Laughing when you want to cry

tig-notaro-live1.jpg Like so many millions of other people on Twitter, I saw Louis CK’s tweet earlier this month about comedian Tig Notaro’s stand-up performance at a comedy club in Los Angeles, just a few hours after she was told she has breast cancer, which came on the heels of her mother falling down, hitting her head and dying, which came right after her relationship broke up, just after she battled an infection that almost killed her.

How do you start a comedy set hours after you’ve been told you have cancer?

How about, “Good evening, hello. I have cancer. How are you?”

Louis CK writes


What followed was one of the greatest standup performances I ever saw. I can’t really describe it but I was crying and laughing and listening like never in my life. Here was this small woman standing alone against death and simply reporting where her mind had been and what had happened and employing her gorgeously acute standup voice to her own death.

The show was an amazing example of what comedy can be. A way to visit your worst fears and laugh at them. Tig took us to a scary place and made us laugh there. Not by distracting us from the terror but by looking right at it and just turning to us and saying “wow. Right?”. She proved that everything is funny. And has to be. And she could only do this by giving us her own death as an example. So generous.

I’ve heard her Public Radio interviews about the performance — and about the cancer — but until today, I hadn’t bought the performance, which Louis CK provided on his website for $5.

It was, indeed, a stunning performance that forces the listener to confront how — or even, whether — we press on through the times.


“God never gives you more than you can handle. I picture God going, ‘You know what?I think she can take a little more.’

And then the angels are standing back going, ‘God, what are you doing? You are out of your mind.’

And God is like, ‘No, no, no. I really think she can handle this.’

‘Why God? Why?’

‘No, well, you know, just trust me on this. She can handle this’

“God is insane… if there at all.”

You’ll want to spend the time today to listen to this episode of Fresh Air that aired a few weeks ago…

This is a topic — reacting to the worst news you can get — that had already gotten my attention this week anyway. A colleague of ours at MPR revealed that her husband’s cancer has metastasized into his brain and they had decided he would transition to hospice.

She relayed on her Caring Bridge site how he reacted when the doctor gave them the horrible news.

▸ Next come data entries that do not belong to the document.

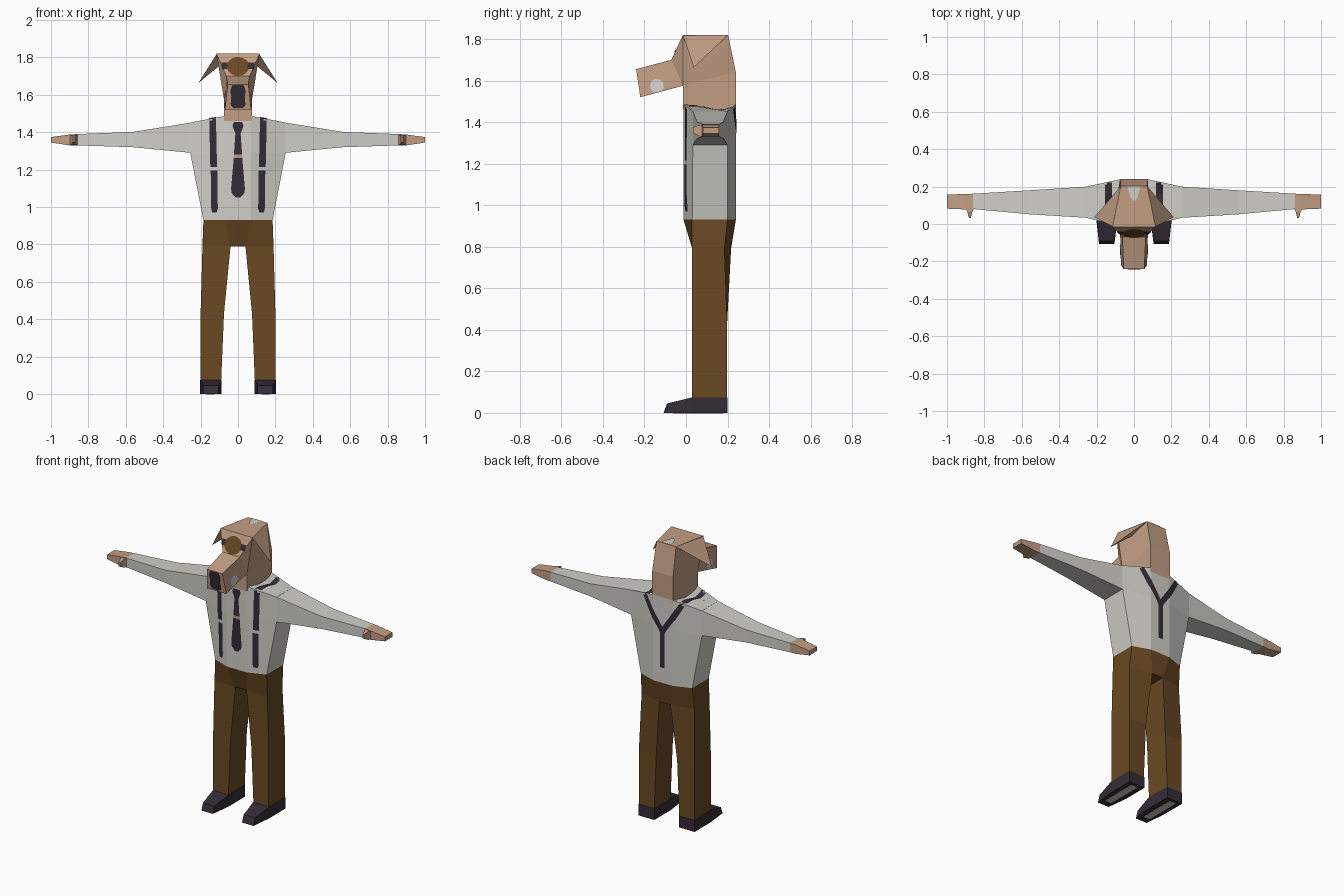
import bpy, bmesh, math
from mathutils import Vector
from mathutils.bvhtree import BVHTree

if "Cube" in bpy.data.objects:
    bpy.data.objects.remove(bpy.data.objects["Cube"])


def material(name, rgb):
    m = bpy.data.materials.new(name)
    lin = [((c / 255 + 0.055) / 1.055) ** 2.4 for c in rgb]
    m.diffuse_color = (*lin, 1)
    m.use_nodes = True
    m.node_tree.nodes["Principled BSDF"].inputs["Base Color"].default_value = m.diffuse_color
    return m


SHIRT = material("shirt_grey", (208, 207, 200))
TAN = material("tan_fur", (194, 158, 132))
BROWN = material("trouser_brown", (106, 72, 35))
DARK = material("dark_plum", (52, 44, 56))


def finish(name, bm, mat, mirror=False):
    me = bpy.data.meshes.new(name)
    bm.to_mesh(me)
    bm.free()
    me.materials.append(mat)
    ob = bpy.data.objects.new(name, me)
    bpy.context.collection.objects.link(ob)
    if mirror:
        ob.modifiers.new("mirror", 'MIRROR')
    return ob


def loft(name, rings, mat, mirror=False):
    """Skin matching rings of points and cap both ends."""
    bm = bmesh.new()
    vs = [[bm.verts.new(p) for p in r] for r in rings]
    n = len(vs[0])
    for a, b in zip(vs, vs[1:]):
        for i in range(n):
            j = (i + 1) % n
            bm.faces.new((a[i], a[j], b[j], b[i]))
    bm.faces.new(vs[0])
    bm.faces.new(vs[-1])
    bmesh.ops.recalc_face_normals(bm, faces=bm.faces)
    return finish(name, bm, mat, mirror)


def rect(x, y0, y1, z0, z1):
    return [(x, y0, z0), (x, y1, z0), (x, y1, z1), (x, y0, z1)]


def octagon(xi, xo, ys, zi, zo):
    """Body section: inner columns at xi, outer columns at xo."""
    fi, fo, bo, bi = ys
    return [(-xi, fi, zi), (xi, fi, zi), (xo, fo, zo), (xo, bo, zo),
            (xi, bi, zi), (-xi, bi, zi), (-xo, bo, zo), (-xo, fo, zo)]


def decal(name, target, axis, side, rows, mat, cols=4, step=0.012):
    """Thin painted plate: rows of (u0, u1, v) projected onto the target."""
    tree = BVHTree.FromObject(target, bpy.context.evaluated_depsgraph_get())
    out = Vector([side if i == axis else 0 for i in range(3)])
    dense = []
    for a, b in zip(rows, rows[1:]):
        n = max(1, math.ceil(abs(b[2] - a[2]) / step))
        dense += [[p + (q - p) * k / n for p, q in zip(a, b)] for k in range(n)]
    dense.append(rows[-1])
    bm = bmesh.new()
    grid = []
    for u0, u1, v in dense:
        line = []
        for c in range(cols + 1):
            p = [u0 + (u1 - u0) * c / cols, v]
            p.insert(axis, side * 3)
            hit = tree.ray_cast(Vector(p), -out)[0]
            line.append(bm.verts.new(hit + out * 0.004) if hit else None)
        grid.append(line)
    for a, b in zip(grid, grid[1:]):
        for i in range(cols):
            q = (a[i], a[i + 1], b[i + 1], b[i])
            if all(q):
                f = bm.faces.new(q)
                f.normal_update()
                if f.normal.dot(out) < 0:
                    f.normal_flip()
    return finish(name, bm, mat)


def ellipse(u, v, ru, rv, n=10):
    rows = []
    for k in range(n + 1):
        t = math.pi * (0.04 + 0.92 * k / n)
        w = ru * math.sin(t)
        rows.append((u - w, u + w, v - rv * math.cos(t)))
    return rows


# Shirt body and sleeves
waist = octagon(0.07, 0.185, (-0.012, 0.03, 0.2, 0.24), 0.93, 0.93)
torso = loft("shirt_body", [
    waist,
    octagon(0.07, 0.255, (-0.012, 0.033, 0.2, 0.24), 1.29, 1.29),
    octagon(0.07, 0.255, (-0.012, 0.033, 0.2, 0.24), 1.487, 1.452)], SHIRT)
loft("sleeve", [rect(0.25, 0.033, 0.2, 1.29, 1.452),
                rect(0.56, 0.052, 0.18, 1.32, 1.402),
                rect(0.86, 0.08, 0.162, 1.33, 1.39)], SHIRT, True)

# Hands and thumbs
loft("hand", [rect(0.86, 0.08, 0.162, 1.33, 1.39),
              rect(0.9, 0.078, 0.16, 1.33, 1.388),
              rect(1.0, 0.082, 0.158, 1.345, 1.374)], TAN, True)
loft("thumb", [
    [(0.855, 0.085, 1.332), (0.9, 0.085, 1.332), (0.9, 0.085, 1.386), (0.855, 0.085, 1.386)],
    [(0.865, 0.065, 1.332), (0.892, 0.065, 1.332), (0.892, 0.065, 1.386), (0.865, 0.065, 1.386)],
    [(0.872, 0.033, 1.348), (0.882, 0.033, 1.348), (0.882, 0.033, 1.375), (0.872, 0.033, 1.375)],
], TAN, True)

# Trousers
loft("trouser_hips", [waist, octagon(0.04, 0.19, (0.03, 0.03, 0.185, 0.217), 0.79, 0.79)], BROWN)
loft("trouser_leg", [
    [(xi, 0.03, z), (xo, 0.03, z), (xo, yo, z), (xi, yi, z)]
    for z, xi, xo, yo, yi in ((0.79, 0.04, 0.19, 0.185, 0.217),
                              (0.43, 0.075, 0.2, 0.198, 0.198),
                              (0.07, 0.09, 0.2, 0.198, 0.198))], BROWN, True)

# Shoes with pale sole strips
loft("shoe", [
    [(a, yb, 0), (b, yb, 0), (b, yt, zt), (a, yt, zt)]
    for yb, yt, zt, a, b in ((0.2, 0.2, 0.075, 0.088, 0.202),
                             (0.03, 0.03, 0.075, 0.088, 0.202),
                             (-0.108, -0.092, 0.045, 0.105, 0.187))], DARK, True)
loft("shoe_sole", [
    [(a, y, 0.0), (b, y, 0.0), (b, y, -0.003), (a, y, -0.003)]
    for y, a, b in ((0.18, 0.125, 0.17), (-0.06, 0.125, 0.17))], SHIRT, True)

# Head: neck, skull and muzzle in one closed skin
pts = [(0.075, -0.015, 1.46), (0.075, 0.24, 1.46),
       (0.075, -0.015, 1.575), (0.075, 0.24, 1.64),
       (0.115, -0.015, 1.82), (0.07, 0.203, 1.82),
       (0.062, -0.07, 1.70), (0.055, -0.24, 1.655), (0.07, -0.22, 1.52)]
bm = bmesh.new()
R = [bm.verts.new(p) for p in pts]
L = [bm.verts.new((-x, y, z)) for x, y, z in pts]
for face in ((0, 1, 3, 2), (2, 3, 5, 4), (2, 4, 6), (2, 6, 7, 8)):
    bm.faces.new([R[i] for i in face])
    bm.faces.new([L[i] for i in reversed(face)])
outline = (0, 2, 8, 7, 6, 4, 5, 3, 1)
for i, j in zip(outline, outline[1:] + outline[:1]):
    bm.faces.new((R[i], R[j], L[j], L[i]))
bmesh.ops.recalc_face_normals(bm, faces=bm.faces)
head = finish("head", bm, TAN)

# Drooping ears
bm = bmesh.new()
e = [bm.verts.new(p) for p in ((0.113, -0.015, 1.82), (0.07, 0.203, 1.82),
                               (0.212, 0.037, 1.663), (0.088, 0.08, 1.765))]
for f in ((0, 1, 2), (0, 2, 3), (1, 3, 2), (0, 3, 1)):
    bm.faces.new([e[i] for i in f])
bmesh.ops.recalc_face_normals(bm, faces=bm.faces)
finish("ear", bm, TAN, True)

# Face markings
decal("face_patch", head, 1, -1, ellipse(0, 1.752, 0.06, 0.05), BROWN, 6)
decal("nose", head, 1, -1, [(-0.025, 0.025, 1.53), (-0.04, 0.04, 1.545), (-0.036, 0.036, 1.59),
                            (-0.042, 0.042, 1.62), (-0.03, 0.03, 1.653)], DARK)
decal("crown_patch", head, 2, 1, [(-0.006, 0.006, 0.125), (-0.02, 0.02, 0.145),
                                  (-0.035, 0.035, 0.2)], SHIRT)

# Braces, eyes and muzzle spots on both sides
for s, tag in ((1, "left"), (-1, "right")):
    decal("eye_" + tag, head, 1, -1,
          [(s * 0.052, s * 0.082, 1.738), (s * 0.052, s * 0.09, 1.772)], DARK)
    decal("muzzle_spot_" + tag, head, 0, s, ellipse(-0.14, 1.575, 0.033, 0.033), SHIRT)
    decal("brace_front_low_" + tag, torso, 1, -1,
          [(s * 0.115, s * 0.138, 0.97), (s * 0.108, s * 0.143, 0.99),
           (s * 0.11, s * 0.146, 1.195)], DARK)
    decal("brace_front_high_" + tag, torso, 1, -1,
          [(s * 0.112, s * 0.148, 1.215), (s * 0.118, s * 0.154, 1.474)], DARK)
    decal("brace_shoulder_" + tag, torso, 2, 1,
          [(s * 0.118, s * 0.154, 0.004), (s * 0.118, s * 0.154, 0.222)], DARK)
    decal("brace_back_" + tag, torso, 1, 1,
          [(s * 0.118, s * 0.156, 1.474), (s * 0.05, s * 0.095, 1.37),
           (s * -0.012, s * 0.03, 1.28), (s * -0.016, s * 0.016, 1.255)], DARK, 8)
decal("brace_back_stem", torso, 1, 1, [(-0.017, 0.017, 1.26), (-0.017, 0.017, 1.03)], DARK)

# Tie with a small chevron
decal("tie_knot", torso, 1, -1, [(-0.022, 0.022, 1.455), (-0.03, 0.03, 1.435),
                                 (-0.014, 0.014, 1.392)], DARK)
decal("tie_upper", torso, 1, -1, [(-0.014, 0.014, 1.392), (-0.022, 0.022, 1.28)], DARK)
decal("tie_blade", torso, 1, -1, [(-0.025, 0.025, 1.235), (-0.037, 0.037, 1.1),
                                  (-0.034, 0.034, 1.075), (-0.012, 0.012, 1.05)], DARK)
decal("tie_chevron", torso, 1, -1, [(-0.022, 0.022, 1.28), (-0.025, 0.025, 1.262)], TAN)
decal("tie_band", torso, 1, -1, [(-0.025, 0.025, 1.262), (-0.025, 0.025, 1.235)], DARK)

“Okey-dokey,” he said.

  • Ali

    Timely. Just last Sunday the Strib profiled my friend Colin Farbotko, who passed away Oct 15 of ALS. His coping mechanism was also humor. I’m always impressed by those who can face terrible news with grace.

    Here’s his obit, which hopefully displayed Colin’s personality to the max!

    And his blog, for anyone who’s up for a little ALS humor.

  • Mike C.

    Thanks for this Bob… just, thanks.

  • Heather

    Bob, I heard Steve Seele dedicate “Just Breathe” to them, and it brought me to tears. He didn’t say what prompted the dedication, but it had this incredible weight to it. Thank you for the clue. I wish them both comfort.